- Great players learn best from each other. When there is a high level of talent on the team, one of the strongest continuing education components can be team members sharing insights from their own individual work. What processes help them be most efficient and effective? What inspires them? What do they see in their teammates that they would most like to learn about? Give team members a chance to share the skills they know best.
- Love Them After They Leave You. People move on to other things, and when it’s time for one of your leaders to move on to a different job at another church or a different ministry within the same congregation, don’t begrudge their growth and progression. Keep the connection. Encourage them on their journey and check on them in their new endeavor. In this manner you can build powerful networks that bear fruit down the road.
And here’s another piece of advice that Coach K. famously gave LeBron James last year when he was struggling with the decision of whether to leave behind his Miami teammates and return to the Cleveland Cavaliers: “’Do what you feel you need to do. You don’t owe anybody, you owe yourself.” When we’re dealing with people on our ministry team who are making decisions about what is next for them, we would, of course, tweak that to say, “Do what God is calling you to do,” but from a coach’s perspective (basketball coach or ministry coach) it’s a lesson in humility in the sense that it reminds us that part of what we are called to do is to help others find their path and have the courage to follow it. We are sometimes so caught up in the work of getting done what we need to get done—in bringing our own ministry vision to life—that we forget that one of our most important jobs is to develop other leaders who can carry the work forward. It can be very tempting to hold an individual’s growth back because WE need him or her to continue as part of OUR team.
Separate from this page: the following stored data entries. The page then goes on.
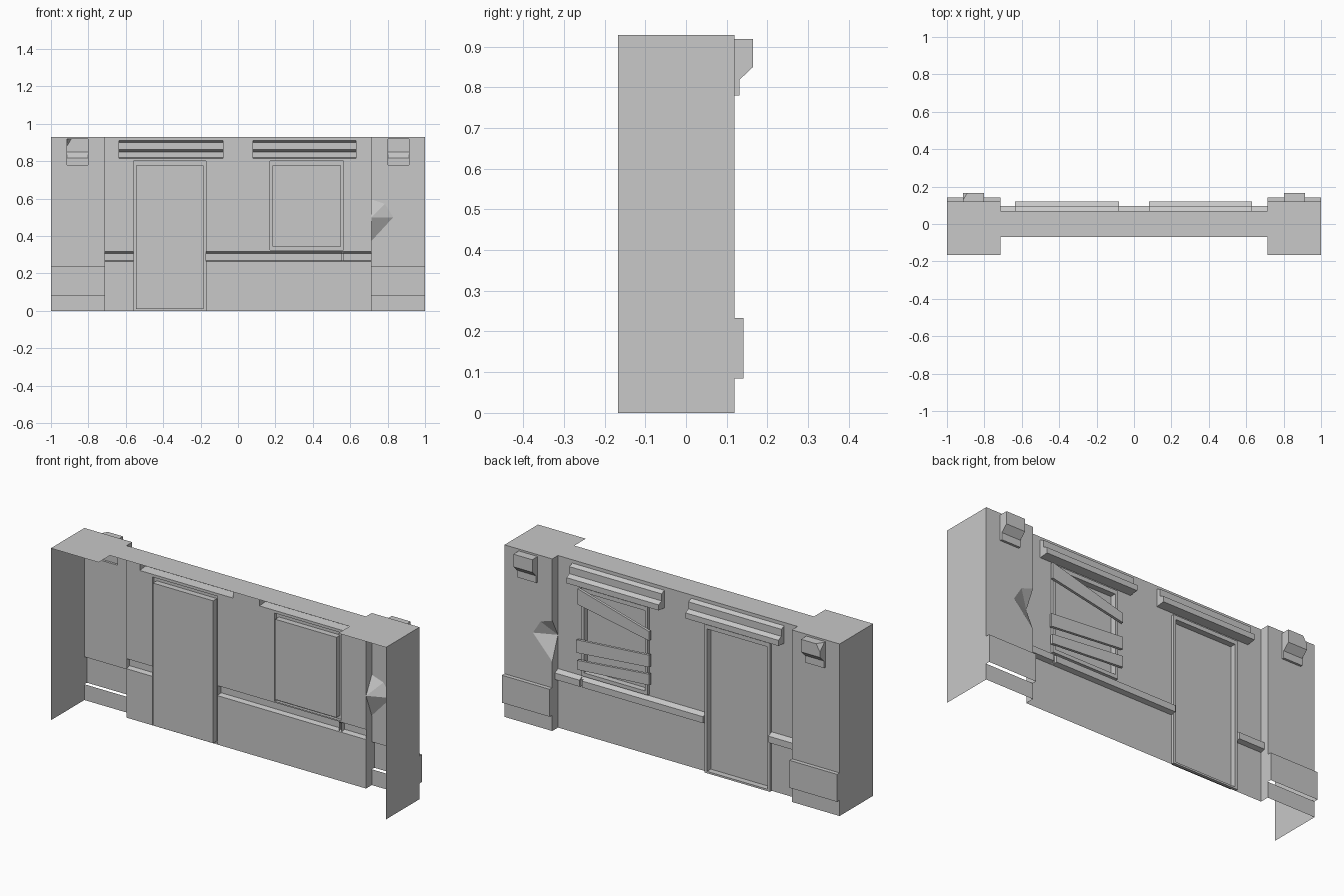
import bpy, bmesh
from mathutils import Vector

if "Cube" in bpy.data.objects:
    bpy.data.objects.remove(bpy.data.objects["Cube"])

plaster = bpy.data.materials.new("plain_grey")
plaster.use_nodes = True
GREY = (0.58, 0.58, 0.58, 1)
plaster.diffuse_color = GREY
plaster.node_tree.nodes["Principled BSDF"].inputs["Base Color"].default_value = GREY

H = 0.928                  # wall height
WALL, PIER = 0.07, 0.119   # depth of the wall plane and the pier plane
REAR = -0.167              # open rear edge of the piers
EDGE = 0.715               # where the wall meets the piers


def finish(name, bm, recalc=True):
    bmesh.ops.remove_doubles(bm, verts=bm.verts, dist=0.0005)
    if recalc:
        bmesh.ops.recalc_face_normals(bm, faces=bm.faces)
    mesh = bpy.data.meshes.new(name)
    bm.to_mesh(mesh)
    bm.free()
    mesh.materials.append(plaster)
    obj = bpy.data.objects.new(name, mesh)
    bpy.context.collection.objects.link(obj)
    return obj


def poly(bm, pts, facing):
    """Add a face whose normal agrees with the given direction."""
    face = bm.faces.new([bm.verts.new(p) for p in pts])
    face.normal_update()
    if face.normal.dot(Vector(facing)) < 0:
        face.normal_flip()


def panel(bm, x0, x1, z0, z1, y):
    """Upright rectangle facing +y."""
    poly(bm, [(x0, y, z0), (x1, y, z0), (x1, y, z1), (x0, y, z1)], (0, 1, 0))


def moulding(name, profile, x0, x1):
    """Run an open (y, z) profile, listed top to bottom, along x with capped ends."""
    bm = bmesh.new()
    centre = Vector(((x0 + x1) / 2, WALL - 0.02, sum(z for y, z in profile) / len(profile)))
    a, b = [[(x, y, z) for y, z in profile] for x in (x0, x1)]
    for i in range(len(profile) - 1):
        quad = (a[i], a[i + 1], b[i + 1], b[i])
        poly(bm, quad, (Vector(a[i]) + Vector(b[i + 1])) / 2 - centre)
    poly(bm, a, (-1, 0, 0))
    poly(bm, b, (1, 0, 0))
    return finish(name, bm, False)


def framed_panel(name, x0, x1, z0, z1, low):
    """Raised frame around an opening with a panel set back inside it."""
    def ring(inset, y):
        b = z0 + (low if inset else 0)
        t = z1 - (0.022 if inset else 0)
        return [(x0 + inset, y, b), (x1 - inset, y, b), (x1 - inset, y, t), (x0 + inset, y, t)]
    bm = bmesh.new()
    middle = Vector(((x0 + x1) / 2, 0, (z0 + z1) / 2))
    loops = [ring(0, WALL), ring(0, 0.085), ring(0.015, 0.085), ring(0.015, 0.053)]
    for k, (p, q) in enumerate(zip(loops, loops[1:])):
        for i in range(4):
            j = (i + 1) % 4
            radial = (Vector(p[i]) + Vector(p[j])) / 2 - middle
            radial.y = 0
            facing = (radial, (0, 1, 0), -radial)[k]
            poly(bm, (p[i], p[j], q[j], q[i]), facing)
    poly(bm, loops[-1], (0, 1, 0))
    return finish(name, bm, False)


# Main wall sheet, open behind the door, window, lintels and rail
DOOR = (-0.56, -0.17, 0, 0.8)
WINDOW = (0.17, 0.565, 0.325, 0.8)
LINTELS = [(-0.635, -0.08, 0.815, 0.91), (0.08, 0.63, 0.815, 0.91)]
RAILS = [(-EDGE, DOOR[0], 0.264, 0.318), (DOOR[1], EDGE, 0.264, 0.318)]
openings = [DOOR, WINDOW] + LINTELS + RAILS
xs = sorted({-EDGE, EDGE} | {v for o in openings for v in o[:2]})
zs = sorted({0, H} | {v for o in openings for v in o[2:]})
bm = bmesh.new()
for x0, x1 in zip(xs, xs[1:]):
    for z0, z1 in zip(zs, zs[1:]):
        cx, cz = (x0 + x1) / 2, (z0 + z1) / 2
        if not any(a < cx < b and c < cz < d for a, b, c, d in openings):
            panel(bm, x0, x1, z0, z1, WALL)
poly(bm, [(-EDGE, -WALL, H), (EDGE, -WALL, H), (EDGE, WALL, H), (-EDGE, WALL, H)], (0, 0, 1))
finish("wall", bm, False)

framed_panel("door", *DOOR, 0.01)
framed_panel("window", *WINDOW, 0.02)

# Lintels over door and window
for label, (x0, x1, z0, z1) in zip(("door_lintel", "window_lintel"), LINTELS):
    moulding(label, [(WALL, z1), (0.094, 0.9), (0.094, 0.862), (PIER, 0.85),
                     (PIER, 0.82), (WALL, z0)], x0, x1)

# Chair rail, chipped below the window
for i, (x0, x1, y) in enumerate([(-EDGE, DOOR[0], 0.097), (DOOR[1], 0.553, 0.097),
                                 (0.553, 0.568, 0.082), (0.568, EDGE, 0.097)]):
    moulding(f"chair_rail_{i + 1}", [(WALL, 0.318), (y, 0.305), (y, 0.27), (WALL, 0.264)], x0, x1)

# Boards nailed across the window: end points and end widths
boards = [((0.578, 0.755), (0.15, 0.655), 0.085, 0.05),
          ((0.585, 0.485), (0.15, 0.52), 0.07, 0.065),
          ((0.58, 0.385), (0.15, 0.42), 0.05, 0.06)]
for i, ((xa, za), (xb, zb), wa, wb) in enumerate(boards):
    bm = bmesh.new()
    outline = [(xa, za - wa / 2), (xb, zb - wb / 2), (xb, zb + wb / 2), (xa, za + wa / 2)]
    face = bm.faces.new([bm.verts.new((x, 0.086, z)) for x, z in outline])
    new = bmesh.ops.extrude_face_region(bm, geom=[face])["geom"]
    bmesh.ops.translate(bm, vec=(0, 0.014, 0),
                        verts=[g for g in new if isinstance(g, bmesh.types.BMVert)])
    finish(f"window_board_{i + 1}", bm)

# Piers: outer end, top, face, inner return, with a base band standing proud
LOW, HIGH, BAND = 0.085, 0.233, 0.141
FOOT, HEAD, NEAR, FAR = 0.78, 0.918, 0.802, 0.915   # bracket extents
for side, label in ((1, "left"), (-1, "right")):
    e, o = EDGE * side, side
    bm = bmesh.new()
    poly(bm, [(o, REAR, 0), (o, PIER, 0), (o, PIER, H), (o, REAR, H)], (side, 0, 0))
    poly(bm, [(e, REAR, H), (o, REAR, H), (o, PIER, H), (e, PIER, H)], (0, 0, 1))
    # face around the bracket opening and below the band
    panel(bm, e, o, 0, LOW, PIER)
    panel(bm, e, o, HEAD, H, PIER)
    panel(bm, e, NEAR * side, FOOT, HEAD, PIER)
    panel(bm, FAR * side, o, FOOT, HEAD, PIER)
    face = [(e, PIER, HIGH), (o, PIER, HIGH), (o, PIER, FOOT), (e, PIER, FOOT)]
    inward = (-side, 0, 0)
    if side > 0:
        # chipped inner corner
        rim = [(e, PIER, 0.595), (0.785, PIER, 0.572), (0.83, PIER, 0.5), (e, PIER, 0.375)]
        pit = (e, WALL, 0.5)
        face += rim
        for p, q in zip(rim, rim[1:]):
            poly(bm, [p, q, pit], (0, 1, 0))
        poly(bm, [(e, PIER, H), rim[0], pit, (e, WALL, H)], inward)
        poly(bm, [(e, PIER, 0), rim[-1], pit, (e, WALL, 0)], inward)
    else:
        poly(bm, [(e, PIER, 0), (e, PIER, H), (e, WALL, H), (e, WALL, 0)], inward)
    poly(bm, face, (0, 1, 0))
    finish(f"{label}_pier", bm, False)

    # base band, open underneath
    bm = bmesh.new()
    panel(bm, e, o, LOW, HIGH, BAND)
    poly(bm, [(e, PIER, HIGH), (o, PIER, HIGH), (o, BAND, HIGH), (e, BAND, HIGH)], (0, 0, 1))
    for x, d in ((e, -side), (o, side)):
        poly(bm, [(x, PIER, LOW), (x, BAND, LOW), (x, BAND, HIGH), (x, PIER, HIGH)], (d, 0, 0))
    finish(f"{label}_base_band", bm, False)

    # bracket: block with a sloped underside running into a thin foot
    x0, x1 = sorted((NEAR * side, FAR * side))
    bracket = moulding(f"{label}_bracket", [(PIER, HEAD), (0.165, HEAD), (0.165, 0.85),
                                            (0.131, 0.818), (0.131, FOOT), (PIER, FOOT)], x0, x1)
    if side < 0:
        # broken corner
        bm = bmesh.new()
        bm.from_mesh(bracket.data)
        cut = bmesh.ops.bisect_plane(bm, geom=bm.verts[:] + bm.edges[:] + bm.faces[:],
                                     plane_co=(-0.892, 0.165, HEAD),
                                     plane_no=(-1, 0.6, 0.6), clear_outer=True)
        bmesh.ops.holes_fill(bm, edges=[g for g in cut["geom_cut"]
                                        if isinstance(g, bmesh.types.BMEdge)], sides=0)
        bm.to_mesh(bracket.data)
        bm.free()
At a recent Mother’s Day worship service, the topic was “Advice Your Mother Gave You,” and we heard the story of some sage words from grandmother to a recent mom as she cradled her newborn: “Never forget—that child is not here to fulfill your expectations. She is here to be who God created her to be.” That’s sound wisdom from leaders of teams, whether from a grandma OR the winningest basketball coach of all time. Some of the most important Kingdom work we ever do is nurturing disciples so that they may answer their unique, God-ordained calling. And in the eternal scheme of things, that’s better than any basketball trophy, isn’t it?
Did reading Coach K’s advice remind you of some of your own ministry experiences, either as a leader or a team member learning from (or frustrated by) a leader? Share your insights in the COMMENTS section.